> [Data to examine]:
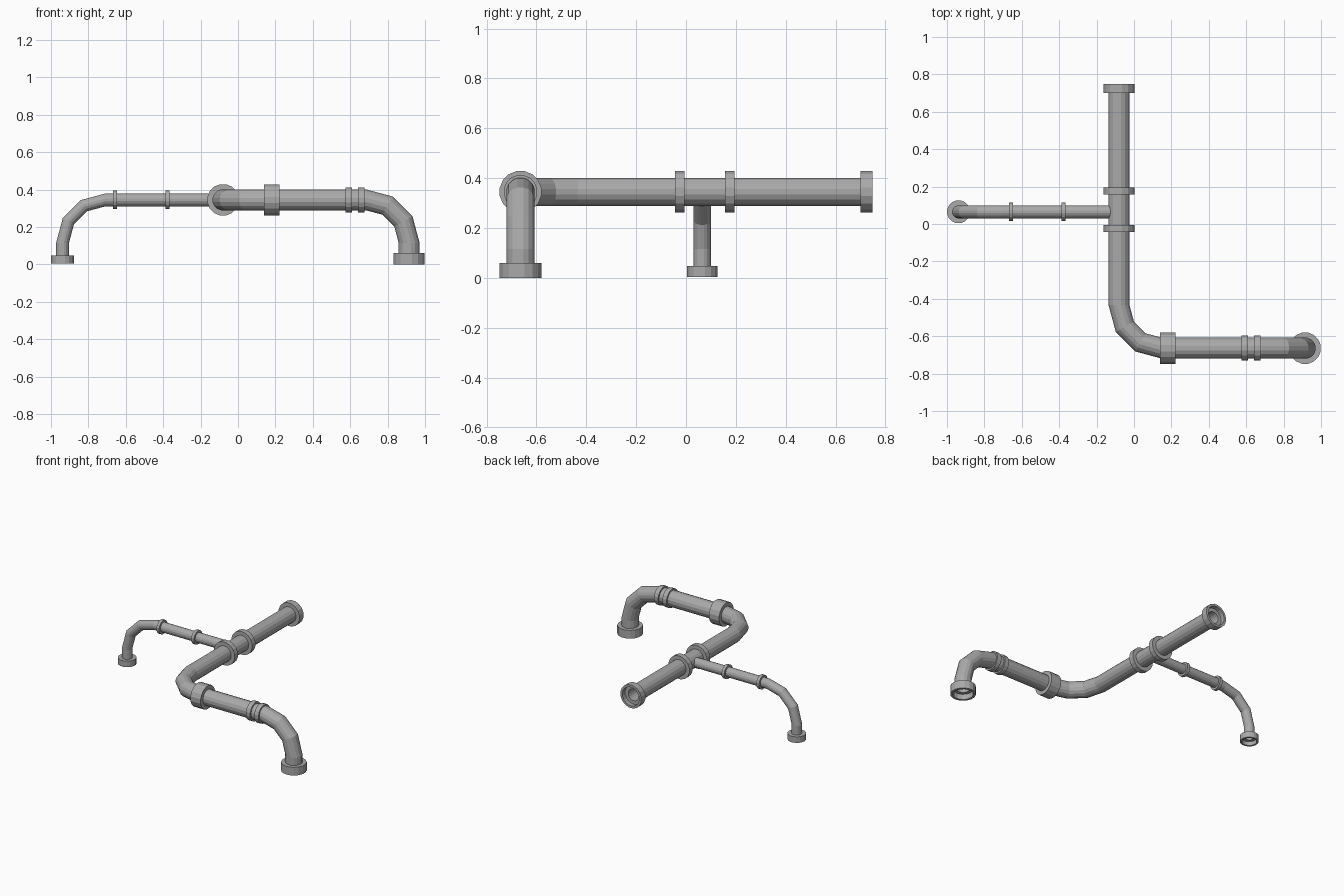
import bpy, bmesh, math
from mathutils import Vector

cube = bpy.data.objects.get("Cube")
if cube:
    bpy.data.objects.remove(cube, do_unlink=True)

SIDES = 16
Z = 0.345          # height of the horizontal runs
BEND = 0.23        # bend radius of every elbow

metal = bpy.data.materials.new("grey metal")
metal.use_nodes = True
GREY = (0.4, 0.4, 0.4, 1)
metal.diffuse_color = GREY
metal.node_tree.nodes["Principled BSDF"].inputs["Base Color"].default_value = GREY


def loft(name, rings, side, closed=True):
    """Join circular rings (centre, tangent, radius) into a closed ring-shaped skin."""
    bm = bmesh.new()
    loops = []
    for centre, tangent, radius in rings:
        up = tangent.cross(side)
        loop = []
        for i in range(SIDES):
            a = math.tau * (i + 0.5) / SIDES
            loop.append(bm.verts.new(centre + radius * (side * math.cos(a) + up * math.sin(a))))
        loops.append(loop)
    for a, b in zip(loops, loops[1:] + loops[:1]):
        for i in range(SIDES):
            j = (i + 1) % SIDES
            bm.faces.new((a[i], a[j], b[j], b[i]))
    bmesh.ops.recalc_face_normals(bm, faces=bm.faces[:])
    mesh = bpy.data.meshes.new(name)
    bm.to_mesh(mesh)
    bm.free()
    mesh.materials.append(metal)
    obj = bpy.data.objects.new(name, mesh)
    bpy.context.collection.objects.link(obj)
    return obj


def bent_pipe(name, start, corner, end, radius):
    """Hollow pipe with one three-segment elbow."""
    start, corner, end = Vector(start), Vector(corner), Vector(end)
    d1, d2 = (corner - start).normalized(), (end - corner).normalized()
    path = [(start, d1)]
    for k in range(4):
        a = math.radians(30 * k)
        p = corner + BEND * (d1 * (math.sin(a) - 1) + d2 * (1 - math.cos(a)))
        path.append((p, d1 * math.cos(a) + d2 * math.sin(a)))
    path.append((end, d2))
    outer = [(p, t, radius) for p, t in path]
    inner = [(p, t, radius * 0.75) for p, t in reversed(path)]
    loft(name, outer + inner, d1.cross(d2).normalized())


def lathe(name, origin, axis, profile):
    """Revolve a closed (distance, radius) profile about an axis."""
    origin, axis = Vector(origin), Vector(axis)
    side = Vector((0, 1, 0)) if abs(axis.y) < 0.5 else Vector((0, 0, 1))
    loft(name, [(origin + axis * d, axis, r) for d, r in profile], side)


def collar(name, origin, axis, length, radius, bore):
    lathe(name, origin, axis, [(0, bore), (0, radius), (length, radius), (length, bore)])


def socket(name, origin, axis, length, radius, bore):
    """Open end fitting with a recessed seat; the axis points out of the pipe."""
    mouth, seat = radius * 0.8, length * 0.35
    lathe(name, origin, axis, [(0, bore), (0, radius), (length, radius),
                               (length, mouth), (seat, mouth), (seat, bore)])


R, r = 0.057, 0.035      # main and branch pipe radii
MX, MY = -0.08, -0.664   # lines of the main runs
LX, BX, BY = 0.915, -0.938, 0.065

# Pipes
bent_pipe("main_pipe", (MX, 0.715, Z), (MX, MY, Z), (0.18, MY, Z), R)
bent_pipe("left_pipe", (0.18, MY, Z), (LX, MY, Z), (LX, MY, 0.04), R)
bent_pipe("branch_pipe", (MX - 0.046, BY, Z), (BX, BY, Z), (BX, BY, 0.035), r)

# Collars on the main run, either side of the branch
for name, y in (("front_tee_collar", -0.044), ("back_tee_collar", 0.157)):
    collar(name, (MX, y, Z), (0, 1, 0), 0.038, 0.085, R * 0.9)

# Coupling and twin rings on the left run
collar("coupling", (0.14, MY, Z), (1, 0, 0), 0.082, 0.085, R * 0.9)
for name, x in (("inner_ring", 0.575), ("outer_ring", 0.642)):
    collar(name, (x, MY, Z), (1, 0, 0), 0.034, 0.068, R * 0.9)

# Rings on the branch
for name, x in (("branch_inner_ring", -0.388), ("branch_outer_ring", -0.668)):
    collar(name, (x, BY, Z), (1, 0, 0), 0.022, 0.05, r * 0.9)

# Open end sockets
socket("back_socket", (MX, 0.701, Z), (0, 1, 0), 0.048, 0.085, R * 0.75)
socket("left_socket", (LX, MY, 0.06), (0, 0, -1), 0.06, 0.085, R * 0.75)
socket("branch_socket", (BX, BY, 0.048), (0, 0, -1), 0.044, 0.062, r * 0.75)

> [Description of the task]: Each line of the listing is to be retyped exactly, and its pictures are to be dropped.

> [Exercise output]:
import bpy, bmesh, math
from mathutils import Vector

cube = bpy.data.objects.get("Cube")
if cube:
    bpy.data.objects.remove(cube, do_unlink=True)

SIDES = 16
Z = 0.345          # height of the horizontal runs
BEND = 0.23        # bend radius of every elbow

metal = bpy.data.materials.new("grey metal")
metal.use_nodes = True
GREY = (0.4, 0.4, 0.4, 1)
metal.diffuse_color = GREY
metal.node_tree.nodes["Principled BSDF"].inputs["Base Color"].default_value = GREY


def loft(name, rings, side, closed=True):
    """Join circular rings (centre, tangent, radius) into a closed ring-shaped skin."""
    bm = bmesh.new()
    loops = []
    for centre, tangent, radius in rings:
        up = tangent.cross(side)
        loop = []
        for i in range(SIDES):
            a = math.tau * (i + 0.5) / SIDES
            loop.append(bm.verts.new(centre + radius * (side * math.cos(a) + up * math.sin(a))))
        loops.append(loop)
    for a, b in zip(loops, loops[1:] + loops[:1]):
        for i in range(SIDES):
            j = (i + 1) % SIDES
            bm.faces.new((a[i], a[j], b[j], b[i]))
    bmesh.ops.recalc_face_normals(bm, faces=bm.faces[:])
    mesh = bpy.data.meshes.new(name)
    bm.to_mesh(mesh)
    bm.free()
    mesh.materials.append(metal)
    obj = bpy.data.objects.new(name, mesh)
    bpy.context.collection.objects.link(obj)
    return obj


def bent_pipe(name, start, corner, end, radius):
    """Hollow pipe with one three-segment elbow."""
    start, corner, end = Vector(start), Vector(corner), Vector(end)
    d1, d2 = (corner - start).normalized(), (end - corner).normalized()
    path = [(start, d1)]
    for k in range(4):
        a = math.radians(30 * k)
        p = corner + BEND * (d1 * (math.sin(a) - 1) + d2 * (1 - math.cos(a)))
        path.append((p, d1 * math.cos(a) + d2 * math.sin(a)))
    path.append((end, d2))
    outer = [(p, t, radius) for p, t in path]
    inner = [(p, t, radius * 0.75) for p, t in reversed(path)]
    loft(name, outer + inner, d1.cross(d2).normalized())


def lathe(name, origin, axis, profile):
    """Revolve a closed (distance, radius) profile about an axis."""
    origin, axis = Vector(origin), Vector(axis)
    side = Vector((0, 1, 0)) if abs(axis.y) < 0.5 else Vector((0, 0, 1))
    loft(name, [(origin + axis * d, axis, r) for d, r in profile], side)


def collar(name, origin, axis, length, radius, bore):
    lathe(name, origin, axis, [(0, bore), (0, radius), (length, radius), (length, bore)])


def socket(name, origin, axis, length, radius, bore):
    """Open end fitting with a recessed seat; the axis points out of the pipe."""
    mouth, seat = radius * 0.8, length * 0.35
    lathe(name, origin, axis, [(0, bore), (0, radius), (length, radius),
                               (length, mouth), (seat, mouth), (seat, bore)])


R, r = 0.057, 0.035      # main and branch pipe radii
MX, MY = -0.08, -0.664   # lines of the main runs
LX, BX, BY = 0.915, -0.938, 0.065

# Pipes
bent_pipe("main_pipe", (MX, 0.715, Z), (MX, MY, Z), (0.18, MY, Z), R)
bent_pipe("left_pipe", (0.18, MY, Z), (LX, MY, Z), (LX, MY, 0.04), R)
bent_pipe("branch_pipe", (MX - 0.046, BY, Z), (BX, BY, Z), (BX, BY, 0.035), r)

# Collars on the main run, either side of the branch
for name, y in (("front_tee_collar", -0.044), ("back_tee_collar", 0.157)):
    collar(name, (MX, y, Z), (0, 1, 0), 0.038, 0.085, R * 0.9)

# Coupling and twin rings on the left run
collar("coupling", (0.14, MY, Z), (1, 0, 0), 0.082, 0.085, R * 0.9)
for name, x in (("inner_ring", 0.575), ("outer_ring", 0.642)):
    collar(name, (x, MY, Z), (1, 0, 0), 0.034, 0.068, R * 0.9)

# Rings on the branch
for name, x in (("branch_inner_ring", -0.388), ("branch_outer_ring", -0.668)):
    collar(name, (x, BY, Z), (1, 0, 0), 0.022, 0.05, r * 0.9)

# Open end sockets
socket("back_socket", (MX, 0.701, Z), (0, 1, 0), 0.048, 0.085, R * 0.75)
socket("left_socket", (LX, MY, 0.06), (0, 0, -1), 0.06, 0.085, R * 0.75)
socket("branch_socket", (BX, BY, 0.048), (0, 0, -1), 0.044, 0.062, r * 0.75)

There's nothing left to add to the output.